> [WHAT IS NEEDED]: In the entries below, find each line with the word "data" and pull it out.

━━━ INFORMATION GIVEN ━━━

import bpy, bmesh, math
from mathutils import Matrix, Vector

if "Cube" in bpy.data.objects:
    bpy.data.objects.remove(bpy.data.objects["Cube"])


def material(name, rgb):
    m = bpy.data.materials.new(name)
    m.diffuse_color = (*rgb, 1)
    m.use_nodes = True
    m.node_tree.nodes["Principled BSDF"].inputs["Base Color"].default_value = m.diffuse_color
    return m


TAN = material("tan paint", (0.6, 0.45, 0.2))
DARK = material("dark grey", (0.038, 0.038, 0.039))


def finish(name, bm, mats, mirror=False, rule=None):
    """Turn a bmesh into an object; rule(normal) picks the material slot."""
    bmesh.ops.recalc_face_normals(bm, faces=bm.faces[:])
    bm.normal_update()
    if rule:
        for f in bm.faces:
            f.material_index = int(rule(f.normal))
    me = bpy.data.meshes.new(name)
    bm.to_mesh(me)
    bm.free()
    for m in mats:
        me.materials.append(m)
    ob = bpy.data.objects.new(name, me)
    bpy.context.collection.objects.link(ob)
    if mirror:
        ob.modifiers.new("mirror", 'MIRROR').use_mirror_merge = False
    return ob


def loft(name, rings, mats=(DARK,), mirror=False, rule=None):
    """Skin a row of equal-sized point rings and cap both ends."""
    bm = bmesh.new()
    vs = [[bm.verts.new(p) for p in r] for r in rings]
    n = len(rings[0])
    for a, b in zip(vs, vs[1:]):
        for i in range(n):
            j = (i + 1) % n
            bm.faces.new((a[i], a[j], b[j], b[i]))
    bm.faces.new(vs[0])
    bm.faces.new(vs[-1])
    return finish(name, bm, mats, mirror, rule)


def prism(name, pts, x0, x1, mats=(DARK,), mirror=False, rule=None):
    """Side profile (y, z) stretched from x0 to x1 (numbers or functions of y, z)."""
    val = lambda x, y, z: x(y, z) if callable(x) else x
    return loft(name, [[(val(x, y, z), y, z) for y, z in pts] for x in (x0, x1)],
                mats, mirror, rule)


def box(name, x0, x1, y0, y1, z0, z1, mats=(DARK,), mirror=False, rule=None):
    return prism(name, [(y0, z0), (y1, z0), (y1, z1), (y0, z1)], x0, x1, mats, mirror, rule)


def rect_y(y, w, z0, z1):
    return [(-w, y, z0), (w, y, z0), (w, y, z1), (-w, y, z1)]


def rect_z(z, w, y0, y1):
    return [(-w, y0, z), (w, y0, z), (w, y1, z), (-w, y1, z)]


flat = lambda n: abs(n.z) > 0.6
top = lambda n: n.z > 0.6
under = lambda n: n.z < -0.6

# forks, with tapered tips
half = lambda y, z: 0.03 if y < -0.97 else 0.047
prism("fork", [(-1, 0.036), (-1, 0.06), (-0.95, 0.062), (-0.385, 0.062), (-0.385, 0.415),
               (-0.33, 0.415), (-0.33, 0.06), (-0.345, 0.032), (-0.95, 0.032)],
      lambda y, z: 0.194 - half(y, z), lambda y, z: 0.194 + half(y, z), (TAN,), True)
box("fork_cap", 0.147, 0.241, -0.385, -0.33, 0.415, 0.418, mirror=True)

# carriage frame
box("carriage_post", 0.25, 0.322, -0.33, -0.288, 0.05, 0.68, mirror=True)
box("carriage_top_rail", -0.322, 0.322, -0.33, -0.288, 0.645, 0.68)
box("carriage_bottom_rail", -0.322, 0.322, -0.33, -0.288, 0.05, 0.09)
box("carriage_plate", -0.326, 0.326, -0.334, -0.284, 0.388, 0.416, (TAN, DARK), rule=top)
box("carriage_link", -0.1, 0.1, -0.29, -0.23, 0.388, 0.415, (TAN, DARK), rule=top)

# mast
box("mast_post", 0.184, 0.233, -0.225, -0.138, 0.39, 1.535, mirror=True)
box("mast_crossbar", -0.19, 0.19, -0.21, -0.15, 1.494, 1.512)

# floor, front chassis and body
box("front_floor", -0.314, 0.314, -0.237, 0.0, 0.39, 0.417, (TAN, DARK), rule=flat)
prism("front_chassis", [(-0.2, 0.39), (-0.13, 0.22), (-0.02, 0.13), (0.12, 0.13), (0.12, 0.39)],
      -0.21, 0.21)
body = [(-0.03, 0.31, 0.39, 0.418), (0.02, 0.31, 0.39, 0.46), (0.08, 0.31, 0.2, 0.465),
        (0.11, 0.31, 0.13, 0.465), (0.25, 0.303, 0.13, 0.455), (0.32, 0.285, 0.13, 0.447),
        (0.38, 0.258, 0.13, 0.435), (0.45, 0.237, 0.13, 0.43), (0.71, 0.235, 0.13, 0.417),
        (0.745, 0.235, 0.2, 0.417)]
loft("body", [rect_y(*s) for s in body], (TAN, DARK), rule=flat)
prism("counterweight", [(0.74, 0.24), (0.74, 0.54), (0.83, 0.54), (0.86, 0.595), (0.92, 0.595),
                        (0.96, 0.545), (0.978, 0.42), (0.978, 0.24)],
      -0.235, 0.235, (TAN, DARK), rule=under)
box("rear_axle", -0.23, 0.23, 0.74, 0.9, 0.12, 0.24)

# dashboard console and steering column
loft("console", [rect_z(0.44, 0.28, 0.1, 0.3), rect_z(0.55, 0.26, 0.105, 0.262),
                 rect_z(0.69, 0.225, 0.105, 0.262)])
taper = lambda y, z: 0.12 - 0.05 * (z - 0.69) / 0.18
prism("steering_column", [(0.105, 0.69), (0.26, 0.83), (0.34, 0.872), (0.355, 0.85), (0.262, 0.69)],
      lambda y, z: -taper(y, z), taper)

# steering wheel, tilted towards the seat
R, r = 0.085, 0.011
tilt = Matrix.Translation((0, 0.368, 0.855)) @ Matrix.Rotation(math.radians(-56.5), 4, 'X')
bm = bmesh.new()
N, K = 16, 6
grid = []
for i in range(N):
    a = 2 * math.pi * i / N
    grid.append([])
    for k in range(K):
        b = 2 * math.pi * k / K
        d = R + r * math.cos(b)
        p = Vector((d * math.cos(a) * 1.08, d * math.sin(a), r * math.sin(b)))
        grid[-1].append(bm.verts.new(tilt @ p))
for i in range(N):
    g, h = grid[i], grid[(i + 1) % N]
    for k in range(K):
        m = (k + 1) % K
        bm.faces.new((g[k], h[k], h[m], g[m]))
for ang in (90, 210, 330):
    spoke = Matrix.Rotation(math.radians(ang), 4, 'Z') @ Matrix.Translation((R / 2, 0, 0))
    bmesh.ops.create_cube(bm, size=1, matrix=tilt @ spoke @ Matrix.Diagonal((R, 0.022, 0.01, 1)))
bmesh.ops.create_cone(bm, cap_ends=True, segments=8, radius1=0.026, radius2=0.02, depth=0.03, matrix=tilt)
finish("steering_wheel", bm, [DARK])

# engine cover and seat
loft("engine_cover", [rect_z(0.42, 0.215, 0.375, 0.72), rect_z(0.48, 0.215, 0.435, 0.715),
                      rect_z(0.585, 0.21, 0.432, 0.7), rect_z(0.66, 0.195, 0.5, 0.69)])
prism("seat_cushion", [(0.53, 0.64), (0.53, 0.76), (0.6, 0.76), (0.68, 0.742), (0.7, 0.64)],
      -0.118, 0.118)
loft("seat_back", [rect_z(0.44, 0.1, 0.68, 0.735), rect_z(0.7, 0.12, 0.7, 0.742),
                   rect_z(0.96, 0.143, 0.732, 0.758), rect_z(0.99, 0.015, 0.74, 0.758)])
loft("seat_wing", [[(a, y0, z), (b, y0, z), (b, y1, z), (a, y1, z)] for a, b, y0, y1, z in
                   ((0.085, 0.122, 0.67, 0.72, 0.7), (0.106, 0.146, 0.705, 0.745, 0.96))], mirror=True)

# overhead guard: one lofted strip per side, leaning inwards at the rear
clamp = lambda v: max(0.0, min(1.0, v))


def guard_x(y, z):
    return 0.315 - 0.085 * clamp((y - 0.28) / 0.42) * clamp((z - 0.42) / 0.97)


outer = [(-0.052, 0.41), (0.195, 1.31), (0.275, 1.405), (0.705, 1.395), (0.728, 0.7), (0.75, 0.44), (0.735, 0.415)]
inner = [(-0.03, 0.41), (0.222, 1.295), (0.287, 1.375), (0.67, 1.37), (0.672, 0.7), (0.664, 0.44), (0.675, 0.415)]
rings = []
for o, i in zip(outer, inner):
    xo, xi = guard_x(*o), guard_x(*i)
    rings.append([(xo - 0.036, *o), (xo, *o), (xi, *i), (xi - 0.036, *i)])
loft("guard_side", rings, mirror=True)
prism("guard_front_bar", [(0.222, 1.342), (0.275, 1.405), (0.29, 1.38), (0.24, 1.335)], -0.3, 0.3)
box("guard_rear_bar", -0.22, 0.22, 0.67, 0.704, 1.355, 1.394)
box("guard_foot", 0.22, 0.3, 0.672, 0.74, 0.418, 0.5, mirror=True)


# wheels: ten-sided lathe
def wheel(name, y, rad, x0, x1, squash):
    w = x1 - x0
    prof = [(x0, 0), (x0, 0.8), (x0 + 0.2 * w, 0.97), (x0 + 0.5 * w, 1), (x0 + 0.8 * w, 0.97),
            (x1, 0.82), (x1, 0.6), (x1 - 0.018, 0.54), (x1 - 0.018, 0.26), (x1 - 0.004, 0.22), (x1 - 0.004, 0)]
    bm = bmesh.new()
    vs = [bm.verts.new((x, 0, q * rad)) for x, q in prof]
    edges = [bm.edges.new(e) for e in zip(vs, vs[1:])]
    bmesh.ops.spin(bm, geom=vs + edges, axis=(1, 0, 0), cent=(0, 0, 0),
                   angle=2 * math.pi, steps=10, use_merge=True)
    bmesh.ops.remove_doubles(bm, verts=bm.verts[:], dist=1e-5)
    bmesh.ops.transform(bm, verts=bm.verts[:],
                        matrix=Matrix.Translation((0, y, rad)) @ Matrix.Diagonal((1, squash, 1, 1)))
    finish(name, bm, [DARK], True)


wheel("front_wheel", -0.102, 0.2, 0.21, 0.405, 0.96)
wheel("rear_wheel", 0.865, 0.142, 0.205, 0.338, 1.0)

━━━

> [THE COMPLETED TASK]:
if "Cube" in bpy.data.objects:
    bpy.data.objects.remove(bpy.data.objects["Cube"])
    m = bpy.data.materials.new(name)
    me = bpy.data.meshes.new(name)
    ob = bpy.data.objects.new(name, me)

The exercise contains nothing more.